Guided by Masood's leadership, Pakistan has placed a premium on refraining from scapegoating individuals. Following a Test where Abdullah Shafique's missed opportunities potentially influenced the result, Masood ensured a protective environment around him. Ahead of the second Test, when the decision was made to replace Sarfaraz Ahmed with Mohammad Rizwan, Masood, upon being questioned, initiated his response by providing a comprehensive defense of Sarfaraz's initial selection in the team.
It's a philosophy he appears to have sworn by. "I believe as a captain, you need to stand up for your players and for their wellbeing," he said and continued, "Sometimes you need to leave cricketing performance to the side. You need to care for and understand your players, on and off the field. Sometimes you have to take such decisions because you can only play 11 players and have 18 in a squad. It's easy to reward a good player or praise them, but how you look after someone who's not playing well or having a rough time is something that's at the forefront of my mind as a captain. It's impossible to be everyone's favourite; there will be people who won't be happy with you, but you do whatever you can."

Future Ahead
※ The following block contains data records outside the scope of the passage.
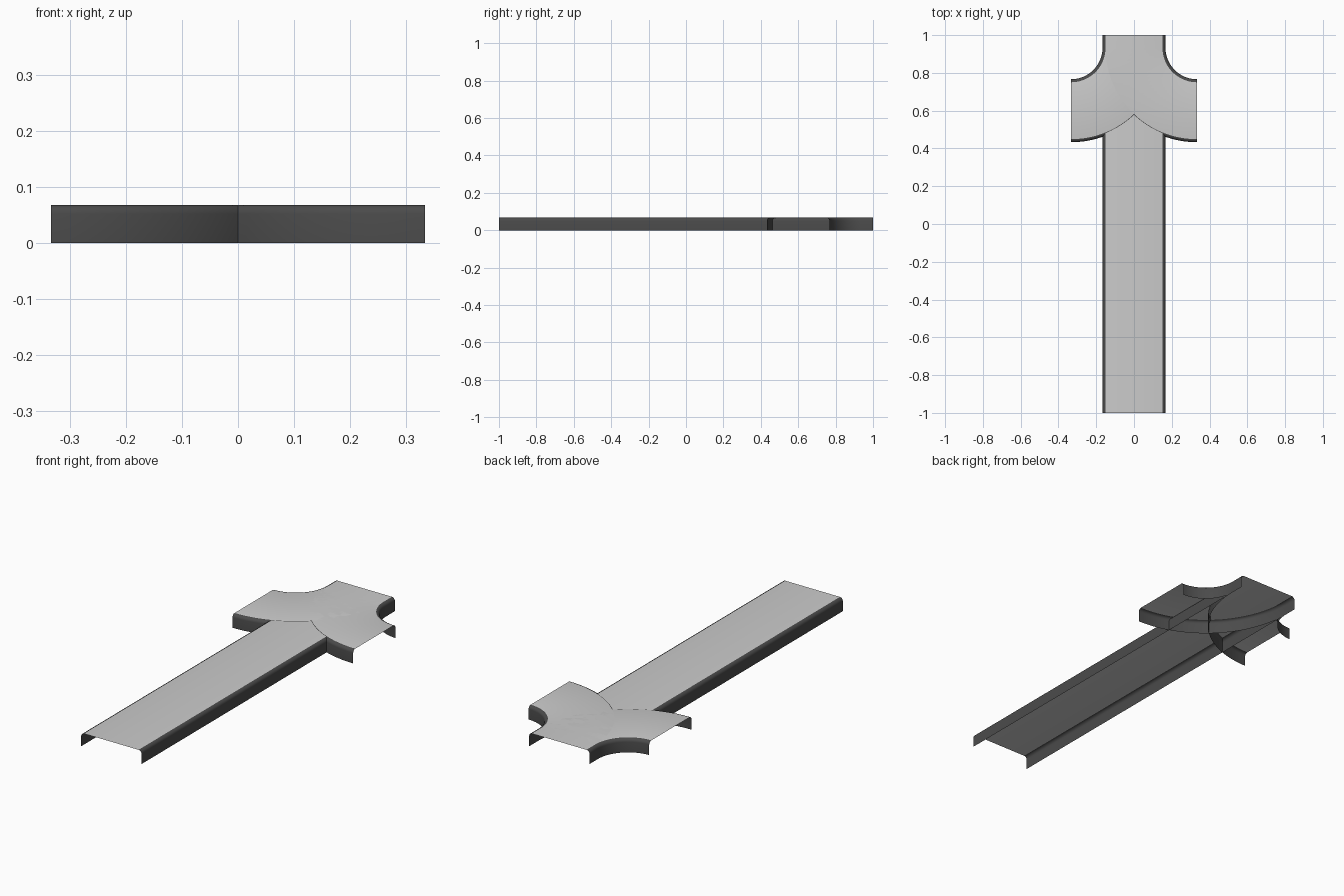
import bpy
import bmesh
from math import sin, cos, pi
from mathutils import Vector

if "Cube" in bpy.data.objects:
    bpy.data.objects.remove(bpy.data.objects["Cube"])

W, H, R = 0.1667, 0.067, 0.016   # half width, height, edge radius

# dark colour for the side walls, plain grey for the cover
cover = bpy.data.materials.new("cover_grey")
cover.diffuse_color = (0.8, 0.8, 0.8, 1)
cover.use_nodes = True
cover.node_tree.nodes["Principled BSDF"].inputs["Base Color"].default_value = cover.diffuse_color
dark = bpy.data.materials.new("wall_dark")
dark.diffuse_color = (0.07, 0.07, 0.07, 1)
dark.use_nodes = True
dark.node_tree.nodes["Principled BSDF"].inputs["Base Color"].default_value = dark.diffuse_color


def profile(lift):
    """Inverted U with rounded top edges: (offset, z) pairs."""
    left = [(-W, 0.0)]
    for i in range(5):
        a = pi / 2 * i / 4
        left.append((-W + R - R * cos(a), H + lift - R + R * sin(a)))
    return left + [(-o, z) for o, z in reversed(left)]


def sweep(name, stations, lift=0.0):
    """Sweep the channel profile along (centre, sideways) stations."""
    bm = bmesh.new()
    rings = []
    for c, side in stations:
        rings.append([bm.verts.new((c.x + side.x * o, c.y + side.y * o, z))
                      for o, z in profile(lift)])
    middle = len(rings[0]) // 2 - 1
    for a, b in zip(rings, rings[1:]):
        for i in range(len(a) - 1):
            f = bm.faces.new((a[i], a[i + 1], b[i + 1], b[i]))
            f.material_index = 0 if i == middle else 1
    bm.normal_update()
    # make the flat cover face upwards
    if sum(f.normal.z * f.calc_area() for f in bm.faces) < 0:
        bmesh.ops.reverse_faces(bm, faces=bm.faces[:])
    mesh = bpy.data.meshes.new(name)
    bm.to_mesh(mesh)
    bm.free()
    mesh.materials.append(cover)
    mesh.materials.append(dark)
    ob = bpy.data.objects.new(name, mesh)
    bpy.context.collection.objects.link(ob)
    bpy.ops.object.select_all(action='DESELECT')
    ob.select_set(True)
    bpy.context.view_layer.objects.active = ob
    bpy.ops.object.shade_smooth_by_angle(angle=pi / 6)
    return ob


# long straight channel
sweep("straight_channel", [(Vector((0, y)), Vector((1, 0))) for y in (-1, 1)])

# two bends leaving sideways from the back end, their covers just on top
centre_x, centre_y, mid = 2 * W, 0.933, 2 * W
for s, name in ((1, "right_bend"), (-1, "left_bend")):
    path = [(Vector((0, 1)), Vector((-s, 0)))]
    for i in range(25):
        a = pi / 2 * i / 24
        out = Vector((-s * cos(a), -sin(a)))
        path.append((Vector((s * centre_x, centre_y)) + out * mid, out))
    sweep(name, path, lift=0.0006)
Masood is unlikely to amass the widespread support enjoyed by his predecessor Babar, nor will he experience the prolonged, uninterrupted tenure that characterised Misbah-ul-Haq's leadership with the Test side. Predicting the standing of both, Pakistan and Masood when the next Test series unfolds, potentially another 10 months away, poses a considerable challenge. Moreover, with the board's future tied to the general elections in February, a defeat in Australia could potentially result in a change in administration and Masood being replaced.
In the interim, Masood is tackling the captaincy with a methodology reminiscent of his batting style: a constant interplay of fidgeting, tinkering, and contemplation, all aimed at discovering a solution that is inevitable in its revelation. And if this particular approach fails to yield the desired results, be assured that he will unveil yet another stratagem. Such resourcefulness has become a hallmark of his approach.

About the writer
Shahzeb Ali Rizvi is a sports aficionado with a keen eye for the intricacies of cricket and football. He can be reached at [email protected]